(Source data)
------------------------------

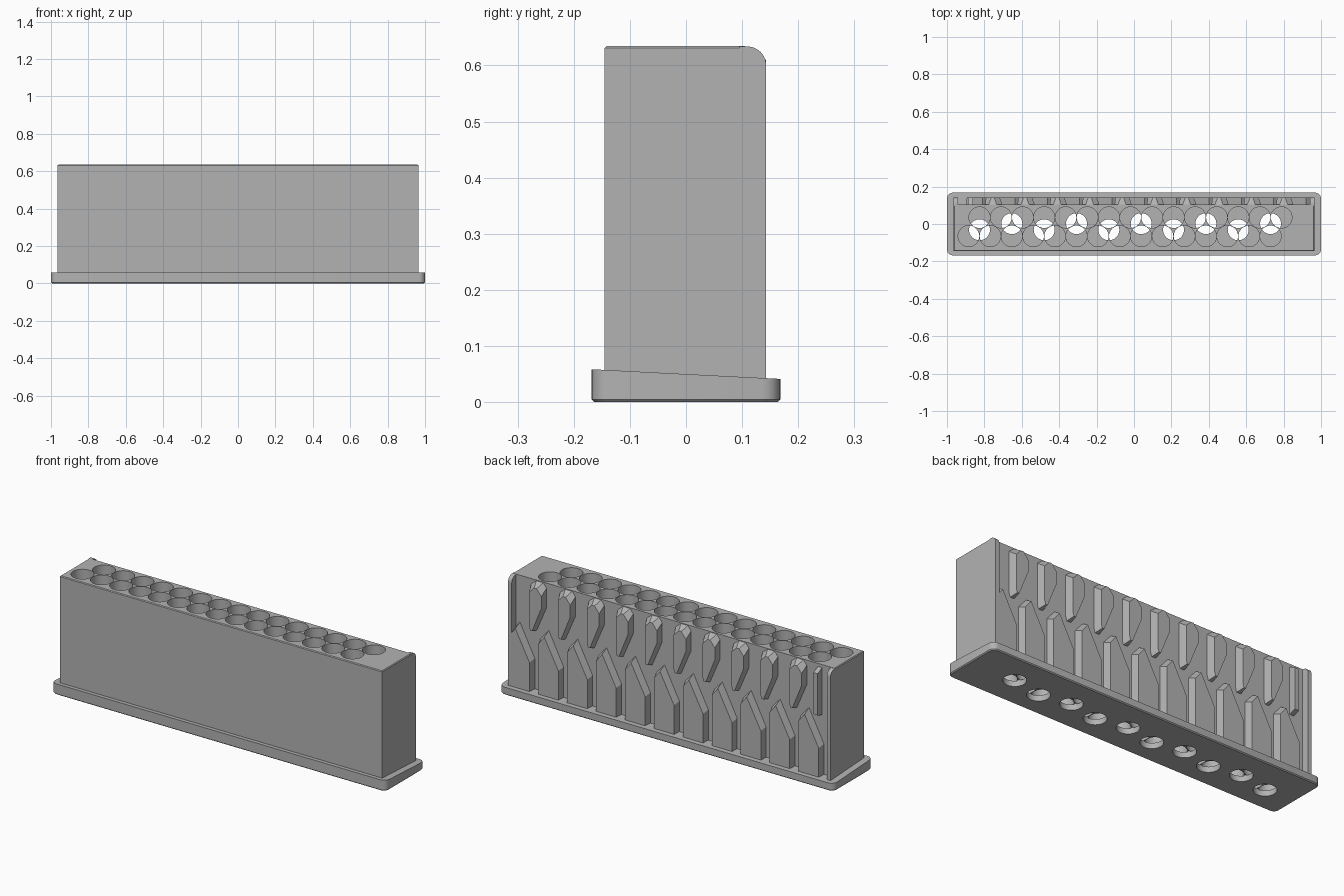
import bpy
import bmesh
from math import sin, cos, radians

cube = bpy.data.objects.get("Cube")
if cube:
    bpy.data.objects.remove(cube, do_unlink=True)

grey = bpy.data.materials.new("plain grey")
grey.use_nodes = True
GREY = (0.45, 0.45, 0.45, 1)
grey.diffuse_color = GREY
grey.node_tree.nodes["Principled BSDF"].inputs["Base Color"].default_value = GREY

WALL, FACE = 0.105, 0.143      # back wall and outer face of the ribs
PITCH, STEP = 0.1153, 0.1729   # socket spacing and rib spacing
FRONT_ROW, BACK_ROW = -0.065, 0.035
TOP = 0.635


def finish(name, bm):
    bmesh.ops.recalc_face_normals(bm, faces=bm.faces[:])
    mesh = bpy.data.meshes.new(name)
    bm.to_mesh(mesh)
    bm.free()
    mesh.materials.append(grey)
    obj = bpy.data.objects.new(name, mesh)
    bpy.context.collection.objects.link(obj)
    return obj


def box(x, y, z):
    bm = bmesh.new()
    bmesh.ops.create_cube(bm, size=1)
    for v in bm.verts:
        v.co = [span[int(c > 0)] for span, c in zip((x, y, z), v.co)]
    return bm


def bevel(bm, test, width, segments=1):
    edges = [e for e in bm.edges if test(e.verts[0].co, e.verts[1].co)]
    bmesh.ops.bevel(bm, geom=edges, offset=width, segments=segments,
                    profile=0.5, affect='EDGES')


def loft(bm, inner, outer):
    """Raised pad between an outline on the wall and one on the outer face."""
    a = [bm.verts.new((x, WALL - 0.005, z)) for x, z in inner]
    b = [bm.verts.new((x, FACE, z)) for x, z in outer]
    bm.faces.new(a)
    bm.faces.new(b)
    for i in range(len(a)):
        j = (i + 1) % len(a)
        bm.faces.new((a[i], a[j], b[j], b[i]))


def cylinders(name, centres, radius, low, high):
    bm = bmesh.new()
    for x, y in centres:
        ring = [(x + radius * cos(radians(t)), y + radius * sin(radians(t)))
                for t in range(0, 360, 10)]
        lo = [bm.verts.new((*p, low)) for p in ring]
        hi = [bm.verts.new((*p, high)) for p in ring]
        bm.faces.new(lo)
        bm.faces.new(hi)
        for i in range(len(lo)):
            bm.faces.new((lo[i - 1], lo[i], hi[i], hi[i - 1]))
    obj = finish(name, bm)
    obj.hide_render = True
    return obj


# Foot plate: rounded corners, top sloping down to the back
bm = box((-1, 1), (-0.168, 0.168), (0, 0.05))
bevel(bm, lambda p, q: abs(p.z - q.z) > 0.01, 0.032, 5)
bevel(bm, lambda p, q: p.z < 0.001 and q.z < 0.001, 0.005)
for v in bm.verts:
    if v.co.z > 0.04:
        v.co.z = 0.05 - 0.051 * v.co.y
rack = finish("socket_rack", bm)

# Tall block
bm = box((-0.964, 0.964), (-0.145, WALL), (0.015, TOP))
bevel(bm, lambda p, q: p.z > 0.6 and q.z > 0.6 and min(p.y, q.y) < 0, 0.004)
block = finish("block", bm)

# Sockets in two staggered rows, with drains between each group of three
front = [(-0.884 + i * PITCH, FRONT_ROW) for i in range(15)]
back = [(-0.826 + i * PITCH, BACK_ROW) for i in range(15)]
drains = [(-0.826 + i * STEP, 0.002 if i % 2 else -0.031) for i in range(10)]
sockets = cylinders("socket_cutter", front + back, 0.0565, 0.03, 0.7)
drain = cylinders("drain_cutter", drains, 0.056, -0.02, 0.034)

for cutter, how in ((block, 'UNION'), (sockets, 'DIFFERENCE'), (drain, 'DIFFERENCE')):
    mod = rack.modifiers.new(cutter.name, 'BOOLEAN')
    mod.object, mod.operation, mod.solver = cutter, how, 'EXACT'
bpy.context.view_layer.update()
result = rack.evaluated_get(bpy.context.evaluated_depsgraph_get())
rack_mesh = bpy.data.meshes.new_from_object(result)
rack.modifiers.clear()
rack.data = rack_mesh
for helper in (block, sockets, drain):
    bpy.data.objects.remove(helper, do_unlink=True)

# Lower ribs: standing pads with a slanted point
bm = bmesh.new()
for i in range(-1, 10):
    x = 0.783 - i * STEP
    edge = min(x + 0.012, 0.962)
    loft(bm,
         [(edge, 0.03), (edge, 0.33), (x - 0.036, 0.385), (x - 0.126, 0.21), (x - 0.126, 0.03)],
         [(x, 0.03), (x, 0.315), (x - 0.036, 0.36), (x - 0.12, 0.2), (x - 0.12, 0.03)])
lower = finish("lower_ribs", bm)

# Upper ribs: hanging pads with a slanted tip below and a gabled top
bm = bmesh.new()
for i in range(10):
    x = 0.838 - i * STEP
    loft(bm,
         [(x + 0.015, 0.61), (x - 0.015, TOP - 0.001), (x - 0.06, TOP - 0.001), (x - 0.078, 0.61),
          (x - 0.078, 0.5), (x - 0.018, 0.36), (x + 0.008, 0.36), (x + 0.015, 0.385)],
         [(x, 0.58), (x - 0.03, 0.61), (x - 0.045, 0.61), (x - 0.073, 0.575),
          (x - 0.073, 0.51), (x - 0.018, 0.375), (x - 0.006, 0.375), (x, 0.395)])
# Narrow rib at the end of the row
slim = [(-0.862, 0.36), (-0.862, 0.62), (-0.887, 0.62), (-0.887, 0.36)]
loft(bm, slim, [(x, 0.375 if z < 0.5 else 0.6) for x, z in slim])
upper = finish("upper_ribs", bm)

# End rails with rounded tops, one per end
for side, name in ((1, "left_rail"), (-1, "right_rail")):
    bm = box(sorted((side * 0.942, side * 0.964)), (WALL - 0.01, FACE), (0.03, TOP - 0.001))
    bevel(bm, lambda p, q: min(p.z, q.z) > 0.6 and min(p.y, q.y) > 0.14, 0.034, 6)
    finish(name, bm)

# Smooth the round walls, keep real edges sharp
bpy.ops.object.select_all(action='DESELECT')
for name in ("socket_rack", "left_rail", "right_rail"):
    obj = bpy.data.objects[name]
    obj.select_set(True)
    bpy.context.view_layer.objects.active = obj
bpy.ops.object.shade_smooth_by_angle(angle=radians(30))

------------------------------

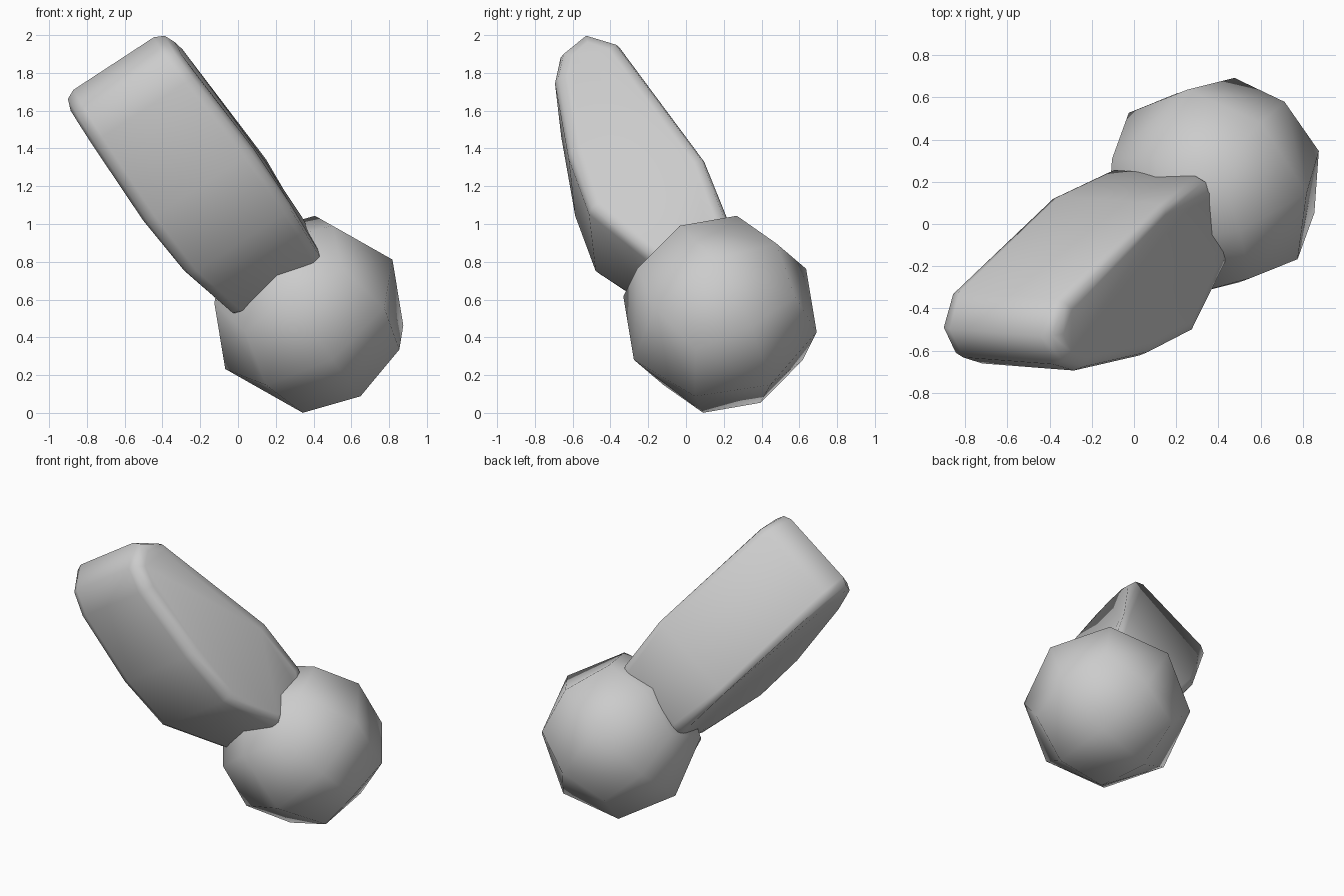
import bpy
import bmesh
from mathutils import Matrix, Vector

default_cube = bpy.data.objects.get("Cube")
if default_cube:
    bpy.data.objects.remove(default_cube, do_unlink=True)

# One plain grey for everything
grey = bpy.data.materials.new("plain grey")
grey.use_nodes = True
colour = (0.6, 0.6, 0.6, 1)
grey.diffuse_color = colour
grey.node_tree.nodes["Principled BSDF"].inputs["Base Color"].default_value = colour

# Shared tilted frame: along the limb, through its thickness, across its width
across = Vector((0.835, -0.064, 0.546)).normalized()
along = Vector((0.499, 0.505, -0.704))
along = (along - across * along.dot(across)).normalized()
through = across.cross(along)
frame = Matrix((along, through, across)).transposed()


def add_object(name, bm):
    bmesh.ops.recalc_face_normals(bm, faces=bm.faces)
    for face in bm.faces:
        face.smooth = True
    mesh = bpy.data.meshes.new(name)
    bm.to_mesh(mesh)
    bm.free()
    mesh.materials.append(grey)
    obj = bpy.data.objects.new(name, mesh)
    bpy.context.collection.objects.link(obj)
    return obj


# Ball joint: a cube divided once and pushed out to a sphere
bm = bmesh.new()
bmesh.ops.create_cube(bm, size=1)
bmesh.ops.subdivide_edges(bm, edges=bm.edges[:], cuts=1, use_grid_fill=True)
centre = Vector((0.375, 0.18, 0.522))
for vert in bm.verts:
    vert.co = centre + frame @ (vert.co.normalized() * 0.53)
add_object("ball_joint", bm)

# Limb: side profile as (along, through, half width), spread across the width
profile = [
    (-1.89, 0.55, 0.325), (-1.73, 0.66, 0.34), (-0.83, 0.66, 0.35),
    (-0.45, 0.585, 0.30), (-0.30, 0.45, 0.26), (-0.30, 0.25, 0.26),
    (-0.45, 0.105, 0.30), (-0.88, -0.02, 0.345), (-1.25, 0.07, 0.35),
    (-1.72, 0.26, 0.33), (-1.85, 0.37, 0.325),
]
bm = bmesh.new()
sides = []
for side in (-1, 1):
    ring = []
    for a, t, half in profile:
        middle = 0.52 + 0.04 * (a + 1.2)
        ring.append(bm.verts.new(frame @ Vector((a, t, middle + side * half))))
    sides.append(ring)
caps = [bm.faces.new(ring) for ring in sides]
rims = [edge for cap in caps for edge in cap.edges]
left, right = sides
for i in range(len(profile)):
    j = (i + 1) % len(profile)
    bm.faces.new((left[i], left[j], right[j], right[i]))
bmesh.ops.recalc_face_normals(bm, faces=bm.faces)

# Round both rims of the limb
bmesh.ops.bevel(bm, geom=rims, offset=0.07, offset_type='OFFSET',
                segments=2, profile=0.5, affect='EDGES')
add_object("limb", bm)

------------------------------

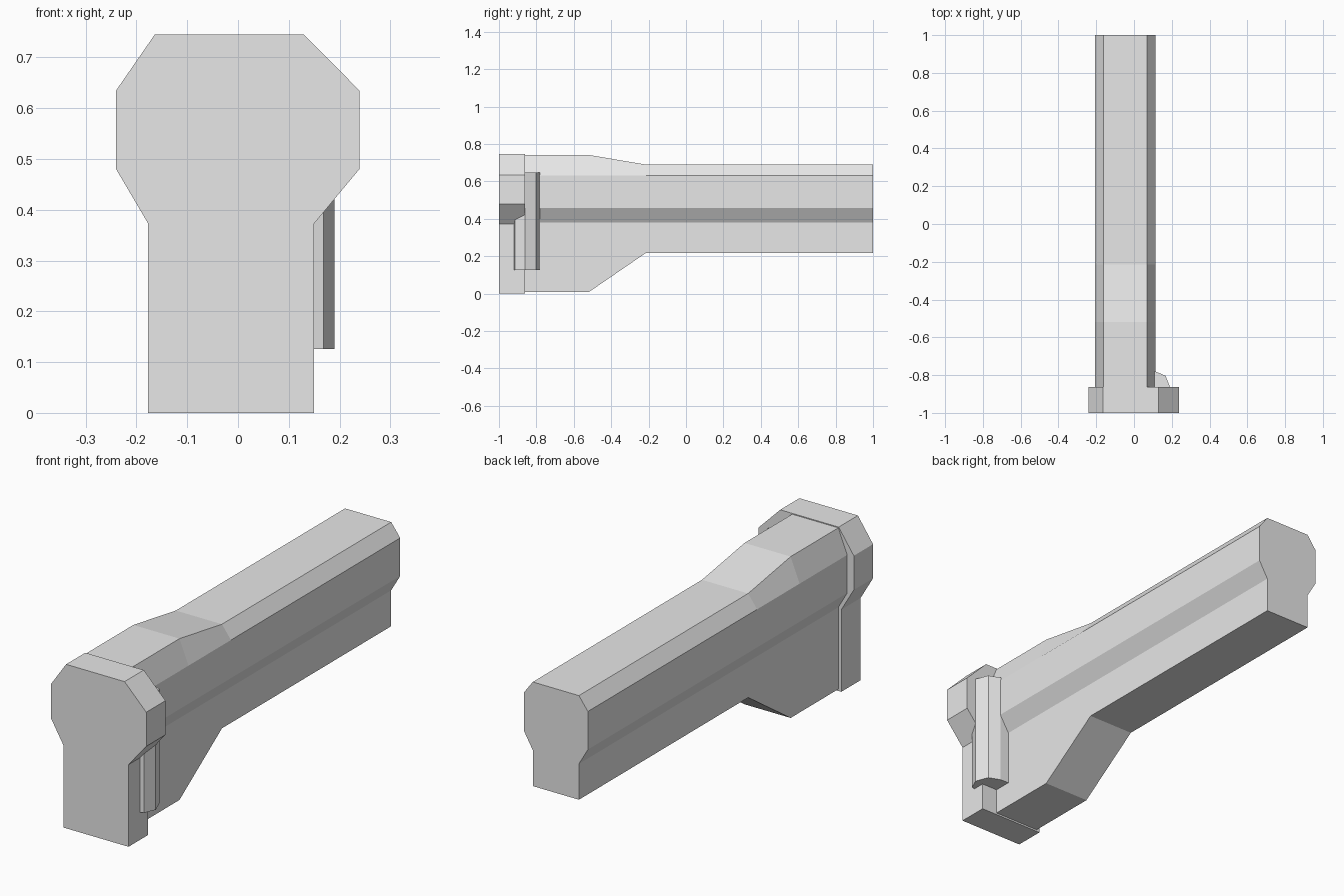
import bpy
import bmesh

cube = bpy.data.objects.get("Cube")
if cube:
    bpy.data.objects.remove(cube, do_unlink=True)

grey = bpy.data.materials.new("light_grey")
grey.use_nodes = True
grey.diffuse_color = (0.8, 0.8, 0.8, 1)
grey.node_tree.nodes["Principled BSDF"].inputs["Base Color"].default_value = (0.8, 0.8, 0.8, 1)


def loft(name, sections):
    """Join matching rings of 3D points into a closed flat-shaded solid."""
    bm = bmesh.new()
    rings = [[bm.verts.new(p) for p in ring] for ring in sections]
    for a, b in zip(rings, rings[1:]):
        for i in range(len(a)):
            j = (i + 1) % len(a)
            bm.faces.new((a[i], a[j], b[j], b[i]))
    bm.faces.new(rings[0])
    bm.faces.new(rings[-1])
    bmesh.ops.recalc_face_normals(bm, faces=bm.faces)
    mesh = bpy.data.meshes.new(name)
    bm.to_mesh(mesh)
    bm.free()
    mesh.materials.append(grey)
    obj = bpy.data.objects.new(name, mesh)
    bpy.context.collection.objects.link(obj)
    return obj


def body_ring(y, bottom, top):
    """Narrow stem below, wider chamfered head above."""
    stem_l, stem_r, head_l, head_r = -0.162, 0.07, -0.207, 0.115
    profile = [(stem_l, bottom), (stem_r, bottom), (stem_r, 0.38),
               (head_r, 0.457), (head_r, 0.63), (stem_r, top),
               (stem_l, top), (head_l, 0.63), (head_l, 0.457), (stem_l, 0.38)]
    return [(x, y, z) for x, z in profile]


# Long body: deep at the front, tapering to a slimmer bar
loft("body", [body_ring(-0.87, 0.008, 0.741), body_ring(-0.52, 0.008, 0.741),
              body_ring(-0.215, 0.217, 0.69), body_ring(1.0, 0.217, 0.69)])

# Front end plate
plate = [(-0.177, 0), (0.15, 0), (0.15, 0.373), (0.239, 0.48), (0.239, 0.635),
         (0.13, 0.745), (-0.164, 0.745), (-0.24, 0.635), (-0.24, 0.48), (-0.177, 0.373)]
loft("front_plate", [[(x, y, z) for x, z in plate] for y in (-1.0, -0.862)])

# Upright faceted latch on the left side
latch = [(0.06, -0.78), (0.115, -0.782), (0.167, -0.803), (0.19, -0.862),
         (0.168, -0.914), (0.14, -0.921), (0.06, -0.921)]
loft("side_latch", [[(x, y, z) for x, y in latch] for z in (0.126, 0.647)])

------------------------------

» **Work to complete**: Take the line above containing "hi = [bm.verts.new((*p, high))", the line containing "[(x + 0.015, 0.61), (x", and all lines in between, and copy them exactly without anything else.

» **Response**:
        hi = [bm.verts.new((*p, high)) for p in ring]
        bm.faces.new(lo)
        bm.faces.new(hi)
        for i in range(len(lo)):
            bm.faces.new((lo[i - 1], lo[i], hi[i], hi[i - 1]))
    obj = finish(name, bm)
    obj.hide_render = True
    return obj


# Foot plate: rounded corners, top sloping down to the back
bm = box((-1, 1), (-0.168, 0.168), (0, 0.05))
bevel(bm, lambda p, q: abs(p.z - q.z) > 0.01, 0.032, 5)
bevel(bm, lambda p, q: p.z < 0.001 and q.z < 0.001, 0.005)
for v in bm.verts:
    if v.co.z > 0.04:
        v.co.z = 0.05 - 0.051 * v.co.y
rack = finish("socket_rack", bm)

# Tall block
bm = box((-0.964, 0.964), (-0.145, WALL), (0.015, TOP))
bevel(bm, lambda p, q: p.z > 0.6 and q.z > 0.6 and min(p.y, q.y) < 0, 0.004)
block = finish("block", bm)

# Sockets in two staggered rows, with drains between each group of three
front = [(-0.884 + i * PITCH, FRONT_ROW) for i in range(15)]
back = [(-0.826 + i * PITCH, BACK_ROW) for i in range(15)]
drains = [(-0.826 + i * STEP, 0.002 if i % 2 else -0.031) for i in range(10)]
sockets = cylinders("socket_cutter", front + back, 0.0565, 0.03, 0.7)
drain = cylinders("drain_cutter", drains, 0.056, -0.02, 0.034)

for cutter, how in ((block, 'UNION'), (sockets, 'DIFFERENCE'), (drain, 'DIFFERENCE')):
    mod = rack.modifiers.new(cutter.name, 'BOOLEAN')
    mod.object, mod.operation, mod.solver = cutter, how, 'EXACT'
bpy.context.view_layer.update()
result = rack.evaluated_get(bpy.context.evaluated_depsgraph_get())
rack_mesh = bpy.data.meshes.new_from_object(result)
rack.modifiers.clear()
rack.data = rack_mesh
for helper in (block, sockets, drain):
    bpy.data.objects.remove(helper, do_unlink=True)

# Lower ribs: standing pads with a slanted point
bm = bmesh.new()
for i in range(-1, 10):
    x = 0.783 - i * STEP
    edge = min(x + 0.012, 0.962)
    loft(bm,
         [(edge, 0.03), (edge, 0.33), (x - 0.036, 0.385), (x - 0.126, 0.21), (x - 0.126, 0.03)],
         [(x, 0.03), (x, 0.315), (x - 0.036, 0.36), (x - 0.12, 0.2), (x - 0.12, 0.03)])
lower = finish("lower_ribs", bm)

# Upper ribs: hanging pads with a slanted tip below and a gabled top
bm = bmesh.new()
for i in range(10):
    x = 0.838 - i * STEP
    loft(bm,
         [(x + 0.015, 0.61), (x - 0.015, TOP - 0.001), (x - 0.06, TOP - 0.001), (x - 0.078, 0.61),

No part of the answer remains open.